Last week, the House voted on a bipartisan basis to repeal President Obama’s misguided health care law. I voted in favor of repealing the law for five reasons.
First, it increases the cost of care. The non-partisan Congressional Budget Office found that the law will actually increase health insurance premiums for families by $2,100, in direct contrast to the President’s campaign trail promise that his plan would reduce premiums by $2,500.
Second, it would cause twenty million Americans to lose their employer-sponsored health insurance according to the non-partisan Congressional Budget Office. The Obama Administration’s own Department of Health and Human Services estimates that 80 percent of small businesses and 64 percent of large businesses will discontinue offering health insurance to their employees.

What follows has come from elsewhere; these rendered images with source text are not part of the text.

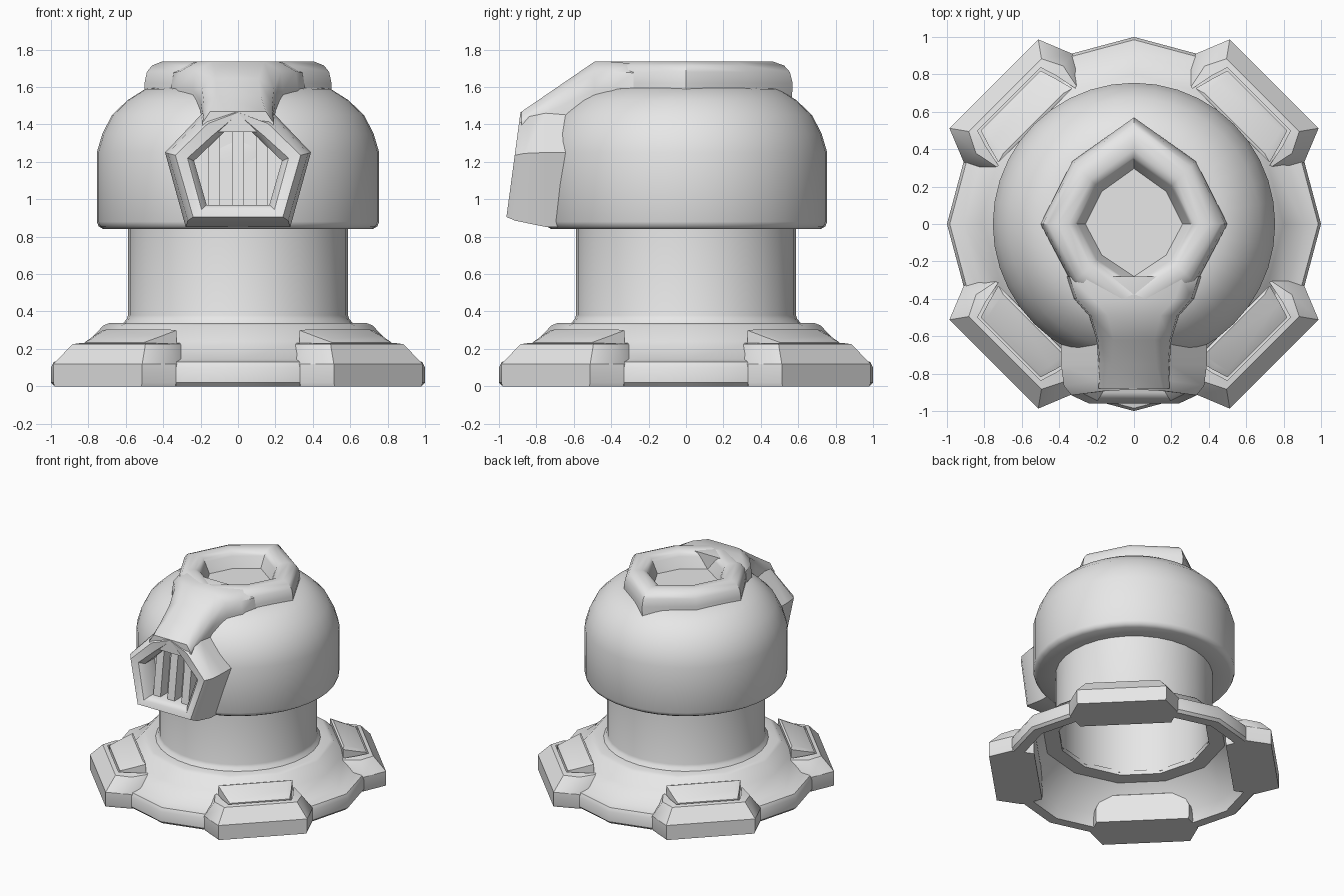
import bpy, bmesh, math
from mathutils import Matrix

old = bpy.data.objects.get("Cube")
if old:
    bpy.data.objects.remove(old, do_unlink=True)

grey = bpy.data.materials.new("plain_grey")
grey.use_nodes = True
grey.diffuse_color = (0.8, 0.8, 0.8, 1)
grey.node_tree.nodes["Principled BSDF"].inputs["Base Color"].default_value = (0.8, 0.8, 0.8, 1)


def loft(name, rings, caps=(True, True), closed=False, turn=0, angle=40):
    """Skin a list of equal-length point rings into one mesh object."""
    bm = bmesh.new()
    vs = [[bm.verts.new(p) for p in ring] for ring in rings]
    pairs = list(zip(vs, vs[1:])) + ([(vs[-1], vs[0])] if closed else [])
    n = len(vs[0])
    for a, b in pairs:
        for i in range(n):
            j = (i + 1) % n
            bm.faces.new((a[i], a[j], b[j], b[i]))
    if not closed:
        for use, ring in zip(caps, (vs[0], vs[-1])):
            if use:
                bm.faces.new(ring)
    bmesh.ops.recalc_face_normals(bm, faces=bm.faces)
    bmesh.ops.transform(bm, matrix=Matrix.Rotation(turn, 4, 'Z'), verts=bm.verts)
    me = bpy.data.meshes.new(name)
    bm.to_mesh(me)
    bm.free()
    me.materials.append(grey)
    ob = bpy.data.objects.new(name, me)
    bpy.context.collection.objects.link(ob)
    bpy.ops.object.select_all(action='DESELECT')
    ob.select_set(True)
    bpy.context.view_layer.objects.active = ob
    bpy.ops.object.shade_smooth_by_angle(angle=math.radians(angle))
    return ob


def lathe(name, profile, n, **kw):
    """Revolve (radius, height) points in n steps."""
    rings = [[(r * math.cos(2 * math.pi * i / n), r * math.sin(2 * math.pi * i / n), z)
              for i in range(n)] for r, z in profile]
    return loft(name, rings, **kw)


def mirror(half):
    """Complete a half outline (centre points at its ends are kept single)."""
    return half + [(-x, z) for x, z in reversed(half) if x > 0]


# twelve-sided hollow base
lathe("base_flange", [(0.98, 0), (1.0, 0.02), (1.0, 0.10), (0.985, 0.13), (0.91, 0.145),
                      (0.80, 0.24), (0.72, 0.325), (0.69, 0.337), (0.57, 0.337),
                      (0.57, 0.30), (0.69, 0.30), (0.88, 0.10), (0.90, 0)], 12, closed=True)

# open column
lathe("column", [(0.62, 0.33), (0.595, 0.36), (0.588, 0.38), (0.588, 0.88),
                 (0.565, 0.88), (0.565, 0.32)], 32, closed=True)

# dome
lathe("dome", [(0.56, 0.84), (0.72, 0.84), (0.745, 0.855), (0.755, 0.88), (0.755, 1.25),
               (0.725, 1.35), (0.674, 1.45), (0.59, 1.53), (0.495, 1.59), (0.40, 1.60)], 40)

# four feet blocks with sunken windows and sloping panels
FOOT = [(1.06, 0.336), (0.877, 0.41), (0.72, 0.35)]
TOP = [(0.975, 0.275), (0.865, 0.33), (0.72, 0.30)]
WINDOW = [(0.945, 0.238), (0.85, 0.268), (0.73, 0.292)]
PANEL = [(0.933, 0.226), (0.85, 0.252), (0.745, 0.28)]


def plan(half, z, slope=0.0, grow=1.0):
    pts = half + [(r, -t) for r, t in reversed(half)]
    return [(r, t * grow, z + slope * (0.933 - r)) for r, t in pts]


for k, name in enumerate(("back_left", "back_right", "front_right", "front_left")):
    turn = math.radians(45 + 90 * k)
    loft(name + "_foot", [plan(FOOT, 0, grow=0.98), plan(FOOT, 0.02), plan(FOOT, 0.12),
                          plan(TOP, 0.225), plan(WINDOW, 0.232), plan(WINDOW, 0.19)],
         turn=turn, angle=35)
    loft(name + "_panel", [plan(PANEL, 0.18), plan(PANEL, 0.235, 0.34),
                           plan([(0.91, 0.20), (0.85, 0.22), (0.76, 0.23)], 0.245, 0.34)],
         turn=turn, angle=35)

# faceted crown ring with a sunken floor
CROWN = [(0, 0.57), (0.33, 0.335), (0.5, 0), (0.33, -0.32), (0, -0.54),
         (-0.33, -0.32), (-0.5, 0), (-0.33, 0.335)]
steps = [(0.99, 1.48), (1.0, 1.62), (0.975, 1.68), (0.92, 1.715), (0.82, 1.735),
         (0.70, 1.733), (0.63, 1.715), (0.60, 1.69), (0.52, 1.605)]
loft("crown", [[(x * s, y * s, z) for x, y in CROWN] for s, z in steps])

# neck joining the crown to the snout: (y, top half width, bottom half width, top z, bottom z)
NECK = [(-0.28, 0.26, 0.36, 1.725, 1.45), (-0.40, 0.22, 0.32, 1.735, 1.45),
        (-0.49, 0.14, 0.24, 1.735, 1.42), (-0.62, 0.11, 0.20, 1.646, 1.40),
        (-0.75, 0.12, 0.19, 1.557, 1.36), (-0.88, 0.15, 0.19, 1.468, 1.36)]
loft("neck", [[(x, y, z) for x, z in ((-b, bot), (-b, (top + bot) / 2), (-b * 0.96, top - 0.05),
                                      (-t, top), (t, top), (b * 0.96, top - 0.05),
                                      (b, (top + bot) / 2), (b, bot))]
              for y, t, b, top, bot in NECK], angle=50)


# snout: a framed opening on a slightly leaning front
def front_y(z):
    return -0.885 - (1.465 - z) * 0.134


def face_ring(half, push):
    return [(x, front_y(z) + push, z) for x, z in mirror(half)]


BACK = [(0, 1.47), (0.19, 1.46), (0.39, 1.25), (0.28, 0.852)]
OUTER = [(0, 1.467), (0.185, 1.445), (0.375, 1.245), (0.268, 0.885)]
RIDGE = [(0, 1.465), (0.16, 1.405), (0.335, 1.235), (0.24, 0.905)]
LIP = [(0, 1.455), (0.137, 1.34), (0.27, 1.22), (0.195, 0.945)]
HOLE = [(0, 1.43), (0.115, 1.32), (0.235, 1.205), (0.168, 0.97)]
loft("snout", [[(x, -0.5, z) for x, z in mirror(BACK)],
               [(x, -0.75, z) for x, z in mirror(BACK)],
               face_ring(OUTER, 0.05), face_ring(RIDGE, 0.0), face_ring(LIP, 0.01),
               face_ring(HOLE, 0.05), face_ring(HOLE, 0.17)])

# upright grille bars cut to the slope of the opening
for name, x0, x1 in (("right_bar", -0.16, -0.095), ("middle_bar", -0.032, 0.032),
                     ("left_bar", 0.095, 0.16)):
    rings = []
    for push in (0.19, 0.08):
        ring = [(x0, 0.96), (x1, 0.96), (x1, 1.44 - abs(x1) * 0.95),
                ((x0 + x1) / 2, 1.44 - abs(x0 + x1) / 2 * 0.95), (x0, 1.44 - abs(x0) * 0.95)]
        rings.append([(x, front_y(z) + push, z) for x, z in ring])
    loft(name, rings, angle=20)
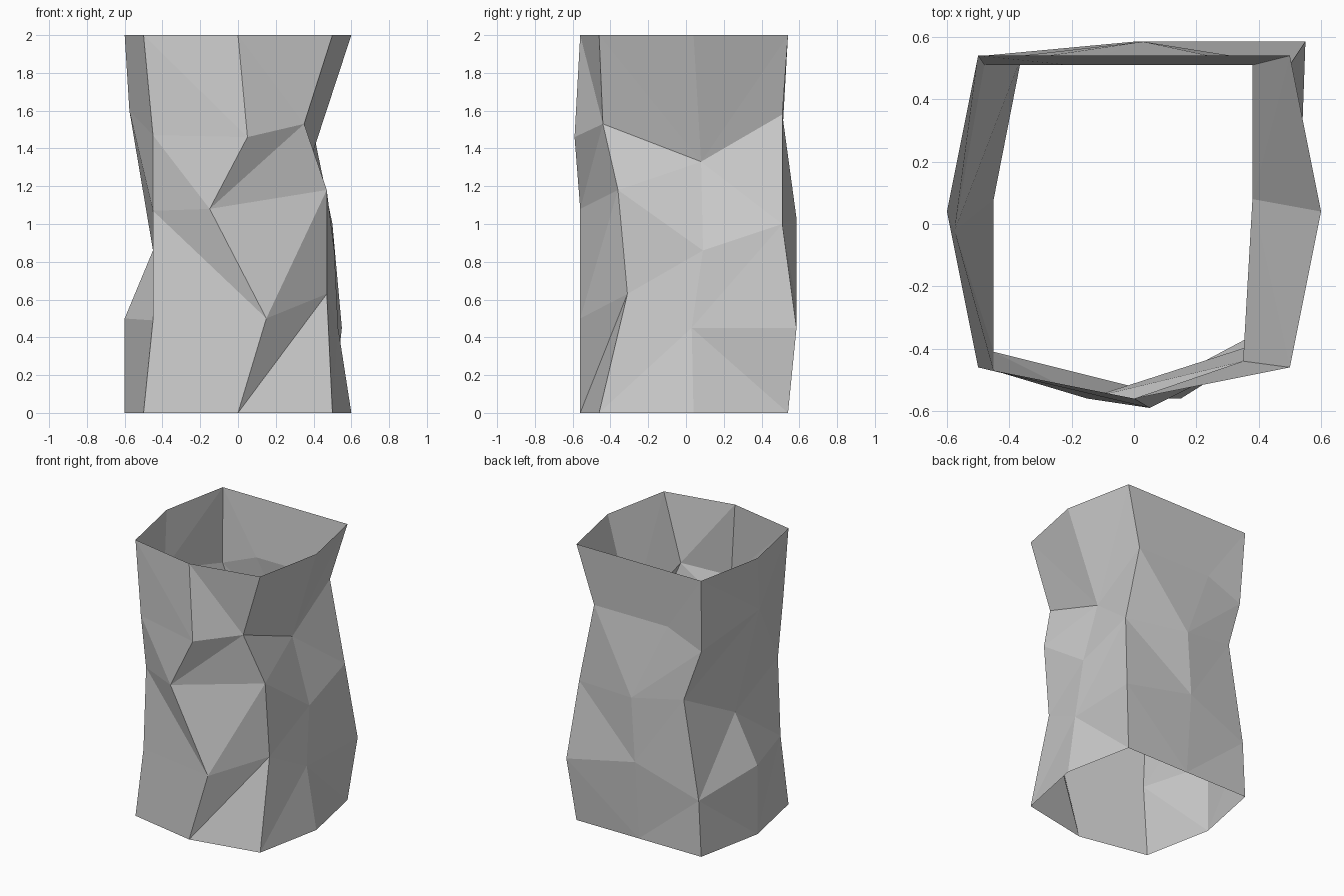
import bpy
import bmesh

default_cube = bpy.data.objects.get("Cube")
if default_cube:
    bpy.data.objects.remove(default_cube, do_unlink=True)


def make_material(name, color):
    material = bpy.data.materials.new(name)
    material.use_nodes = True
    material.diffuse_color = color
    shader = material.node_tree.nodes["Principled BSDF"]
    shader.inputs["Base Color"].default_value = color
    return material


# Each pleat line runs from bottom to top around the tube, counter-clockwise.
# "rim" is the x, y position shared by both open ends;
# "dents" are the three crumpled points between them, in hundredths of a unit;
# "folds" gives the crease direction to the next pleat line, one per level.
pleats = [
    # front middle
    dict(rim=(0, -56), folds="rise rise rise fall",
         dents=[(15, -56, 50), (-15, -56, 108), (5, -59, 146)]),
    # front left corner
    dict(rim=(50, -46), folds="rise rise rise fall",
         dents=[(47, -31, 63), (47, -36, 118), (35, -44, 153)]),
    # left middle
    dict(rim=(60, 4), folds="fall rise fall rise",
         dents=[(53, 3, 45), (51, 9, 86), (38, 8, 133)]),
    # back left corner
    dict(rim=(50, 54), folds="fall fall fall fall",
         dents=[(55, 58.5, 45), (50, 51, 100), (38, 51, 158)]),
    # back middle
    dict(rim=(0, 54), folds="rise rise rise rise",
         dents=[(0, 58.5, 57), (3, 58.5, 103), (-21, 51, 158)]),
    # back right corner
    dict(rim=(-50, 54), folds="fall rise rise fall",
         dents=[(-48, 54, 40), (-36, 54, 110), (-48, 51, 147)]),
    # right middle
    dict(rim=(-60, 4), folds="rise fall fall rise",
         dents=[(-60, 4, 50), (-45, 8, 86), (-57.5, -2, 160)]),
    # front right corner
    dict(rim=(-50, -46), folds="fall fall fall fall",
         dents=[(-45, -44, 49), (-45, -41, 107), (-45, -47, 147)]),
]


def build_pleat(bm, pleat):
    """Create the points of one pleat line, from bottom rim to top rim."""
    x, y = pleat["rim"]
    points = [(x, y, 0), *pleat["dents"], (x, y, 200)]
    return [bm.verts.new([value / 100 for value in point]) for point in points]


def fold_panel(bm, low, low_next, high_next, high, fold):
    """Fill one panel with two triangles creased along the chosen diagonal."""
    if fold == "rise":
        bm.faces.new((low, low_next, high_next))
        bm.faces.new((low, high_next, high))
    else:
        bm.faces.new((low, low_next, high))
        bm.faces.new((low_next, high_next, high))


# Crumpled open tube
bm = bmesh.new()
lines = [build_pleat(bm, pleat) for pleat in pleats]
for index, pleat in enumerate(pleats):
    line = lines[index]
    neighbour = lines[(index + 1) % len(lines)]
    for level, fold in enumerate(pleat["folds"].split()):
        fold_panel(bm, line[level], neighbour[level],
                   neighbour[level + 1], line[level + 1], fold)

mesh = bpy.data.meshes.new("crumpled_tube")
bm.to_mesh(mesh)
bm.free()
mesh.materials.append(make_material("light grey", (0.6, 0.6, 0.6, 1)))

tube = bpy.data.objects.new("crumpled_tube", mesh)
bpy.context.scene.collection.objects.link(tube)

Third, it interferes in the doctor-patient relationship. The law creates 159 new boards, offices, and panels within the federal government to make health care decisions for individuals.
Fourth, it piles more debt on our children and grandchildren. At a time when we already borrow 40 cents on every dollar the government spends, the law would add another $1.8 trillion over the next decade. We do not have the money.
Fifth, it is a job killer. The Congressional Budget Office estimates that nearly 800,000 jobs will be lost because of Obamacare. As last week’s jobs report made clear, we cannot afford to further erode the employment situation.
While I remain committed to repealing this misguided law, we must work to reform the underlying problems in our health care system. As opposed to the divisive politics and underhanded tactics used to enact it, we should come together and put our best ideas forward to replace the law.
To this end, I have cosponsored reforms that would:
Enact Medical Liability Reform
Sensible tort reforms would cut back on unnecessary tests and procedures that are only ordered to defend against frivolous lawsuits, saving patients time and irritation while saving all of us money.
Allow Interstate Competition for Health Insurance
Allowing Americans to buy the same plans available to residents of other states would increase competition and help reduce costs while providing more choice.
Expand Health Savings Accounts
Health Savings Accounts (HSAs) are popular savings accounts that provide cost effective health insurance to those who might otherwise go uninsured. Making them easier to use would increase access to quality care by making health care more affordable.
Increase Access for Patients with Pre-Existing Conditions
By incentivizing states to expand high-risk pools and other innovative programs, we can lower premiums and reduce the number of uninsured Americans.
Level the Playing Field for Purchasing Health Insurances
Giving equal tax treatment to individual and employer-sponsored health insurance would create a more transparent, consumer-driven market for health care and would help reduce the problem of “preexisting conditions.”
Permanently Prohibit Taxpayer Funding of Abortion
Taxpayer dollars should not be used to take innocent life through abortion and health care providers should be protected from performing procedures that violate their conscience.